Tidal Predictions
-


Measurement of
tidal component
curves, a
harmonic
analysis


typically using 37+
cosine terms


Lunar and solar
components
:complex
astronomical tide
predictions

44

Tide Predictions and Real
-
Time Data

http://www.opsd.nos.noaa.gov/

45

Atmospheric Conditions


Astronomical tide predictions
versus
Atmospheric Conditions


Wind set
-
up (ordinary wind shear)


Storm surge (extra
-
ordinary)


Wind shear


Low Atmospheric pressure


Ekman Transport (coriolis)

1999 Storm Surge

46

Tidal Rhythms and the
Ecology of the Tides


Rocky intertidal communities and zones


Sandflats, mudflats and salt marshes


Feeding and activity rhythms of fiddler
crabs are attuned to the tides...


Grunion spawning as well


Horseshoe crab spawning and egg
-
laying

47

Energy from Tides


Differences in

tidal height

drive generator
turbines


Although some 150 sites world
-
wide are
suitable...


Relatively few have been constructed


http://www.darvill.clara.net/altenerg/tidal.htm


http://www.energy.org.uk/EFTidal.htm

48

Locations With Large Tidal Range

Is Tidal Power

feasible

and

economic

At all these Locations?

49

French Tidal Power Station

La Rance River Tidal Power Plant

at St. Malo

50

La Rance River
Tidal Power Plant

51

Why so Few ?

Consider the Problems:


Only a few

suitable

locations


High tidal range required


Most of these not near major Pop Centers


Cost Efficiency

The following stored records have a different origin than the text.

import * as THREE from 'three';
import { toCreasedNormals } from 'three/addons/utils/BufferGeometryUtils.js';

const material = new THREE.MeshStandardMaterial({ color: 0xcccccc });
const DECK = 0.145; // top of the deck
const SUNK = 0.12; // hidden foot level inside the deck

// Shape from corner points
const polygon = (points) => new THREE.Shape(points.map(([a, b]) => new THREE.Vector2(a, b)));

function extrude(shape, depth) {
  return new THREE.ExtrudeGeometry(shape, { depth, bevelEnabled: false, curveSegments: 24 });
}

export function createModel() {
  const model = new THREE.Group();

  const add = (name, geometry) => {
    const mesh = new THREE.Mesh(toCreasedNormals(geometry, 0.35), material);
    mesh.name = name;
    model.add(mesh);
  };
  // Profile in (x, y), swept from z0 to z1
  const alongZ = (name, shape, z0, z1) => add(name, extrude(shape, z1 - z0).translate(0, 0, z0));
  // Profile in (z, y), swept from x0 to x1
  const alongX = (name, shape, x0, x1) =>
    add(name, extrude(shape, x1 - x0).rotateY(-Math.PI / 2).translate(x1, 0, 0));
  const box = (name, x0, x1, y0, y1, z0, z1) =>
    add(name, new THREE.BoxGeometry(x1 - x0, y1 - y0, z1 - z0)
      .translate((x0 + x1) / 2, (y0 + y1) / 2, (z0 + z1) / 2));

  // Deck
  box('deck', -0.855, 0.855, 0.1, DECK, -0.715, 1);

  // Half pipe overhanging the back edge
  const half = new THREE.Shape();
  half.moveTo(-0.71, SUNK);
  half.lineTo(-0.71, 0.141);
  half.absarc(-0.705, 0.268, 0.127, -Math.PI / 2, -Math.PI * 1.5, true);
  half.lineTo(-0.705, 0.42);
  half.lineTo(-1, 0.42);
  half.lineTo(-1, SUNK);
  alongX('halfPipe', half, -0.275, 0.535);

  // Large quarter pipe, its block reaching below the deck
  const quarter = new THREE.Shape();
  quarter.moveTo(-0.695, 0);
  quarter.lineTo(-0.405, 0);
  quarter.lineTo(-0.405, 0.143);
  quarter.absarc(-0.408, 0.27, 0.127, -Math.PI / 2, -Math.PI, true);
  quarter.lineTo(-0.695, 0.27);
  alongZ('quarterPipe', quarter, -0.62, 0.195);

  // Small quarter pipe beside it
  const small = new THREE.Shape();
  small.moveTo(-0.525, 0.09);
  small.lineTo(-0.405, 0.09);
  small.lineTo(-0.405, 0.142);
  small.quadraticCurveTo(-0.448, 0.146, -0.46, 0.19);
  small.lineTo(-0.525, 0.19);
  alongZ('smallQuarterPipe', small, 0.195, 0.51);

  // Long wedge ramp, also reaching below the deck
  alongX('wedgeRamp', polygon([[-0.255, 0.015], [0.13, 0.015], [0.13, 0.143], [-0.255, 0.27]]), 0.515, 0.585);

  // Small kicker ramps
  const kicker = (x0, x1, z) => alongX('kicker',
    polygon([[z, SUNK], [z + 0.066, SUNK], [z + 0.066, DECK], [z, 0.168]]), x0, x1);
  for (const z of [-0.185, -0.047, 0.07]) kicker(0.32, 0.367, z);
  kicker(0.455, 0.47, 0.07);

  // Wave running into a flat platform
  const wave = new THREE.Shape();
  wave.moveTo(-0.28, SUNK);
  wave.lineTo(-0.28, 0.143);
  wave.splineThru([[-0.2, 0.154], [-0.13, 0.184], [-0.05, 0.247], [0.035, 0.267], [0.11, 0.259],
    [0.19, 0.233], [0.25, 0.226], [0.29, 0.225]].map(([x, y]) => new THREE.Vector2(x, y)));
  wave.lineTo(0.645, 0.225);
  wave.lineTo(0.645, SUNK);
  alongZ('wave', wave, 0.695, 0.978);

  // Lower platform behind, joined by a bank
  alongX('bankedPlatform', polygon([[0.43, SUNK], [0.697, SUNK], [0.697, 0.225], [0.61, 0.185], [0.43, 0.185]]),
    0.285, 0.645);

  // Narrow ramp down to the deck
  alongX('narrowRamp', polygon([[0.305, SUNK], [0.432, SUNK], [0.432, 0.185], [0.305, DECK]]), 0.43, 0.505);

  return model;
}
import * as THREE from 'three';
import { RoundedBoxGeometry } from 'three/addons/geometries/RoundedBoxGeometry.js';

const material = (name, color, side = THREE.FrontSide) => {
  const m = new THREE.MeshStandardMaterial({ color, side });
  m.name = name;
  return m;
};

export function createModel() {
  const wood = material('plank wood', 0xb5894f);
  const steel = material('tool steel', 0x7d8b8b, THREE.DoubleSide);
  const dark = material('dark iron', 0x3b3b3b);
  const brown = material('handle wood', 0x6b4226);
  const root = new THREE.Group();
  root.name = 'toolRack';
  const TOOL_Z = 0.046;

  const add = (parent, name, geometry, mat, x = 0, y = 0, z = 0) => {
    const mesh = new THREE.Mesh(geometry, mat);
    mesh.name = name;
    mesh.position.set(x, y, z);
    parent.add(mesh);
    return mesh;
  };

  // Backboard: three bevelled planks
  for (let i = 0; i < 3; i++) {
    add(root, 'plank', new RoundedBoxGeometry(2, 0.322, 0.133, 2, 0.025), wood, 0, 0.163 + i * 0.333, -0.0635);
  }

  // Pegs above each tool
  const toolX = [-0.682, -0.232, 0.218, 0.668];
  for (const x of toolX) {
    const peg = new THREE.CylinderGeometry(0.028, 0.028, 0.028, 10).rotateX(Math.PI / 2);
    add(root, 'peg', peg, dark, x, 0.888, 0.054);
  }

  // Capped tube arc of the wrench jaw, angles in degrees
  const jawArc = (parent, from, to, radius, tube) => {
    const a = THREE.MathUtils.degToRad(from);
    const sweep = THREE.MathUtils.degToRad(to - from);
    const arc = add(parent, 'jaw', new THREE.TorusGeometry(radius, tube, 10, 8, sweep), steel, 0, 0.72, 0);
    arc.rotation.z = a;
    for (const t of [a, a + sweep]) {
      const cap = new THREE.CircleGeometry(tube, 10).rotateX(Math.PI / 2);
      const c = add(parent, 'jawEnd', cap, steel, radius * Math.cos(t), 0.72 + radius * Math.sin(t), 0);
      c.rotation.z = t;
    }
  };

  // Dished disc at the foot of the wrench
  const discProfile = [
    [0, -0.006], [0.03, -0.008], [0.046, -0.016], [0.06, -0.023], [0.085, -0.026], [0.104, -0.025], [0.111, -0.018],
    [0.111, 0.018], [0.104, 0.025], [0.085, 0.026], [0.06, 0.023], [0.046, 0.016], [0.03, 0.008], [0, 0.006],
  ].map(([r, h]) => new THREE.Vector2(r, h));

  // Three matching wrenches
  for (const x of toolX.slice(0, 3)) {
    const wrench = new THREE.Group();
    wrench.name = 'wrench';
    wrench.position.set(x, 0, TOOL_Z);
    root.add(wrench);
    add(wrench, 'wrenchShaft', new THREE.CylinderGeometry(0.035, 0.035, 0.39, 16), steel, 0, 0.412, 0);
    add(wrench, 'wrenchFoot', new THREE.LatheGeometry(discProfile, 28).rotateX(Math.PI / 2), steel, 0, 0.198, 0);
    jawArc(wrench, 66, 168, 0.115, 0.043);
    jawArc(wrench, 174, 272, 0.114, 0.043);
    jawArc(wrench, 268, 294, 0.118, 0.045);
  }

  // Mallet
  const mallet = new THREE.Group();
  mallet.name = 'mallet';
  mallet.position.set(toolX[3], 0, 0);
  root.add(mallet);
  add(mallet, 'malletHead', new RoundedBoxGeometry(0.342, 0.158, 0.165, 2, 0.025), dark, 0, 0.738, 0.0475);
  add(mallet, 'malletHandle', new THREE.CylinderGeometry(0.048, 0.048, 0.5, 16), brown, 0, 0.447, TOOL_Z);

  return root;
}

of Power Production


Environmental Impact


Tidal

time

and
range
alteration


Interferes with

current dynamics

of
waterway


Navigation, commercial and recreational